Across Tundras Take Philly for a Ride, Upset Rap Fans
The night before Thanksgiving is a terrible time to book a show — everyone’s out of town or is already parked on their sofa or in the kitchen getting ready for the next day’s feast. Unfortunately, the show must always go on, and if you’re a touring band with the distinct lack of fortune to land in a major city right before a national holiday, well, time to suck it up!
Fortunately for Nashville transplants Across Tundras, though, Philadelphia was in the mood to get high on riffs before getting loaded up on triptophan, as their gig with Sea of Bones, Monolith, and Bubonic Bear at West Philly’s Millcreek Tavern on Nov. 25 made clear.
Two-man wrecking crew Bubonic Bear started things off with a (very, very loud) bang, churning out an army of ominous doom riffs and ear-shattering noise between a wall of amps and a wall of bodies. A scheduling snafu cut their set down to nearly nothing, but 20 minutes is all you need to fall in love or flee in terror from this ferocious duo.

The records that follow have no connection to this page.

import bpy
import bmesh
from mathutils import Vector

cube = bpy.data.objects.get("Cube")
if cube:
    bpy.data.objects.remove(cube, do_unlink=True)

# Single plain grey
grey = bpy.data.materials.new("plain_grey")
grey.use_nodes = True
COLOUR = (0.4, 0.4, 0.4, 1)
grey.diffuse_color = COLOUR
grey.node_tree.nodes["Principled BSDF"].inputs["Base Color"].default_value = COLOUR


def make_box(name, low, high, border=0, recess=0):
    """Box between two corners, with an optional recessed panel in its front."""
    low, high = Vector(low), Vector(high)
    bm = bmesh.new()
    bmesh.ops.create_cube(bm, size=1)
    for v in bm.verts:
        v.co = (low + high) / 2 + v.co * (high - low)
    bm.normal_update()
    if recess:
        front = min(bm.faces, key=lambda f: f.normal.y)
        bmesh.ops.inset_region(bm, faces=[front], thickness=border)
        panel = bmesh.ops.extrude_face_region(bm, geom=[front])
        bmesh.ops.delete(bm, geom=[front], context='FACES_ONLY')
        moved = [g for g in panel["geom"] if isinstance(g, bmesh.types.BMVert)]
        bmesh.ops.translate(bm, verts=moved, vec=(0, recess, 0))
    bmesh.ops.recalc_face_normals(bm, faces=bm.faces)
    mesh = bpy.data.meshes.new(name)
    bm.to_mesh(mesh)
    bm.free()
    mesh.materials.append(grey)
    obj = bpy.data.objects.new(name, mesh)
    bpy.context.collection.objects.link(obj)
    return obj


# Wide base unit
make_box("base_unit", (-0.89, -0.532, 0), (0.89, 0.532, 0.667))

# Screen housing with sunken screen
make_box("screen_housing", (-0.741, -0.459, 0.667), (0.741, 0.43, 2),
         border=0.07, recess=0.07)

Conneticut doom crew Sea of Bones were restricted to one song, but what a song it was! Creeping death and glacial funeral doom, injected with quiet moments of dreamy post-rock and helmed by a double bassist attack left eardrums bloody and amplifier worshippers happy filled 20 minutes. Across Tundras brought comparatively lighter fare to the table with their sky-scraping, psychedelia-tinged post-metal, tempered as it was with an unabashed Western twang, doomy sensibilities and colored by prairie suns. Neil Young meets Red Sparowes meets Neurosis? You be the judge.
However you’d like to label ‘em, Across Tundras went down a storm, culling much of their short set from recent album ‘Lonesome Wails From the Weeping Willow’ and eliciting cries of “One more! One more!” from the crowd as Tanner and his compatriots ducked offstage. The last band of the night, local instrumental, post-metal giants Monolith, drew the biggest crowd with their hypnotizing take on a tired genre.
This band should be much bigger than they are. By the time they finished, the bar was filled with frowning faces decked out in urban glamor; the club owner had double-booked the night and was hosting a hip-hop dance party once the doom show burned out. While those certain West Philly music fans seemed absolutely horrified by the plethora of scruffy longhairs cluttering up their dance floor, we acolytes of the temple of doom couldn’t have been happier.